__Task statement__:
Report, as a bare number, how many lines in the data contain "make".

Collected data

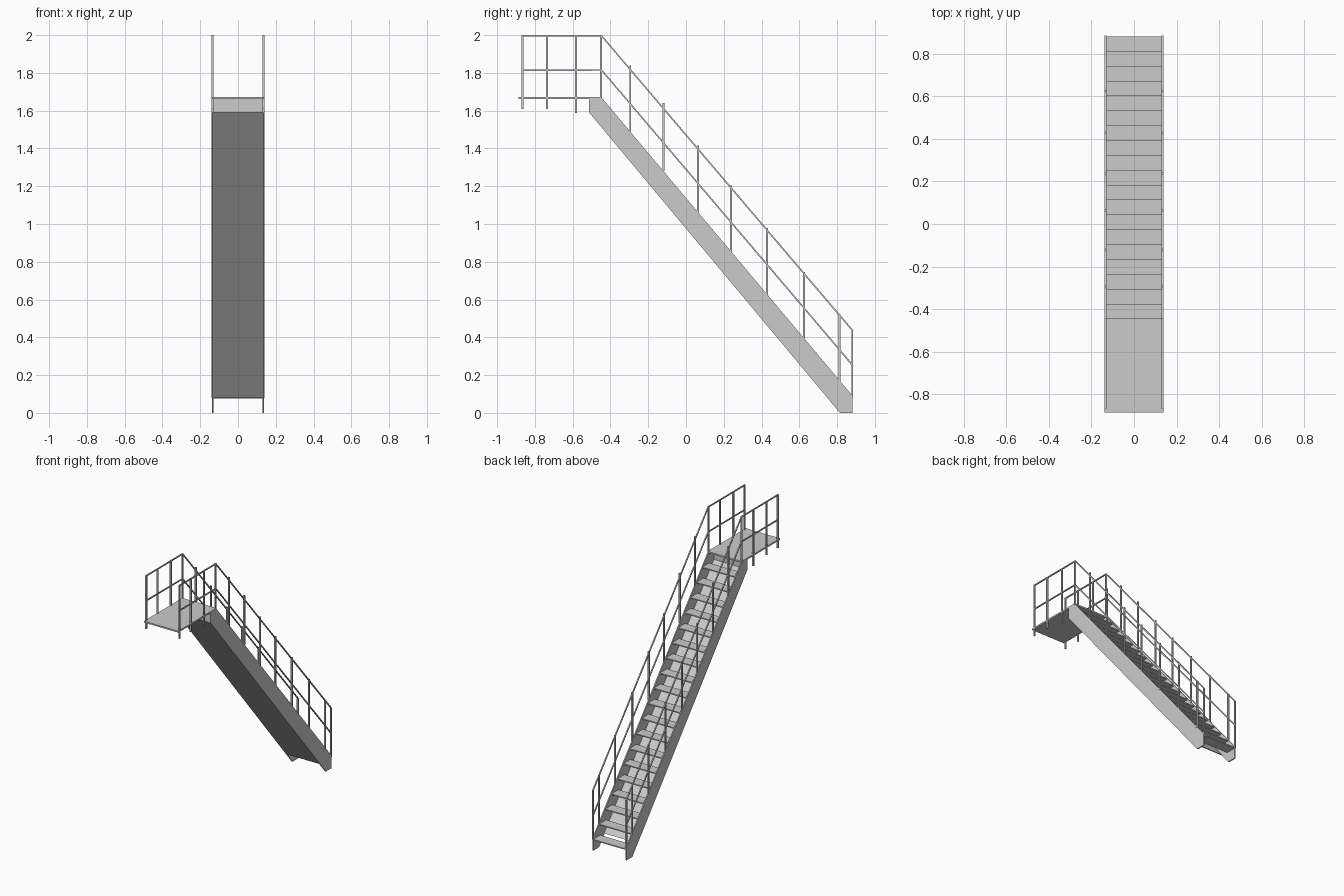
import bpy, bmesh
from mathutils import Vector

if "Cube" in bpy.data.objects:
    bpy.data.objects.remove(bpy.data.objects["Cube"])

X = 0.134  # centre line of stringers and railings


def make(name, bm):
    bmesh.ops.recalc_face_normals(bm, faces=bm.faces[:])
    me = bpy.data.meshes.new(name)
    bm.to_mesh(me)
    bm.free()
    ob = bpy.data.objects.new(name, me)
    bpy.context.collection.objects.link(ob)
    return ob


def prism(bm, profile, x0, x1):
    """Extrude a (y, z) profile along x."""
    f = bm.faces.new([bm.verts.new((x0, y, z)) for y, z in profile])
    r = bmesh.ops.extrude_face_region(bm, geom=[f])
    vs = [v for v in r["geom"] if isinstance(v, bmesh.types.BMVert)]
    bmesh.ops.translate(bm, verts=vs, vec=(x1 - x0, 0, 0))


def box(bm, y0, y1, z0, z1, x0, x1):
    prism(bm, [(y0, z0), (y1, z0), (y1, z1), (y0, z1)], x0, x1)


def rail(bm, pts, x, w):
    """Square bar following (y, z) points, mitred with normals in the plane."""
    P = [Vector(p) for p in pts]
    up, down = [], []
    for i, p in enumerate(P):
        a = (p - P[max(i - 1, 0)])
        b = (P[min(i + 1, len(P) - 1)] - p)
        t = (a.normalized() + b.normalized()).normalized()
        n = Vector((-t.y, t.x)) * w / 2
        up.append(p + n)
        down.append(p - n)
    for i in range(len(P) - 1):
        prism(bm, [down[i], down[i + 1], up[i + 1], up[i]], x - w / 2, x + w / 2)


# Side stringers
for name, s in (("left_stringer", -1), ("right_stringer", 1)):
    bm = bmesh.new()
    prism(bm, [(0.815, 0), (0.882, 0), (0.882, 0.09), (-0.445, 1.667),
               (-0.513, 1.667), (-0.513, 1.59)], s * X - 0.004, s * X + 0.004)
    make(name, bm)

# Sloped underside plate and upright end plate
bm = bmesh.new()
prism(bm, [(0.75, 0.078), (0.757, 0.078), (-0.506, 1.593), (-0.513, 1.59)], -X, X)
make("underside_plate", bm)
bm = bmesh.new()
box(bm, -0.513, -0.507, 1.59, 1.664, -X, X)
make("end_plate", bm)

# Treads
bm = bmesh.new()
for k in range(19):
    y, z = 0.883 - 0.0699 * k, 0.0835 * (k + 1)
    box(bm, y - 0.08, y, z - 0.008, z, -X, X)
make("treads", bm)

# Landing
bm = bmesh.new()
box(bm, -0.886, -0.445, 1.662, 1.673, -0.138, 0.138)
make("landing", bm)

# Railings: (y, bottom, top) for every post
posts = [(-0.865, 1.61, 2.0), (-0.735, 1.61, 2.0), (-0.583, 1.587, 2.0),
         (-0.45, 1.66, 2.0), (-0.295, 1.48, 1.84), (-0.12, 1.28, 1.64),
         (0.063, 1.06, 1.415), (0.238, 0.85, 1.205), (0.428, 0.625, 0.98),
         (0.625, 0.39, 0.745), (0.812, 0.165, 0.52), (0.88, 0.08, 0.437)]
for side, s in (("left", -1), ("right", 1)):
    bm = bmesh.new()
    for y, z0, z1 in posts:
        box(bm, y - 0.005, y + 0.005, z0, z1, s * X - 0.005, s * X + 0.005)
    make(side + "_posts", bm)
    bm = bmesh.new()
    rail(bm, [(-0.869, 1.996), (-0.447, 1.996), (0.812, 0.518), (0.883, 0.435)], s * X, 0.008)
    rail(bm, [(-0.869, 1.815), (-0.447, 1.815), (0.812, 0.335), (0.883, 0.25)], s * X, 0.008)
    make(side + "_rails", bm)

__Reply__:
8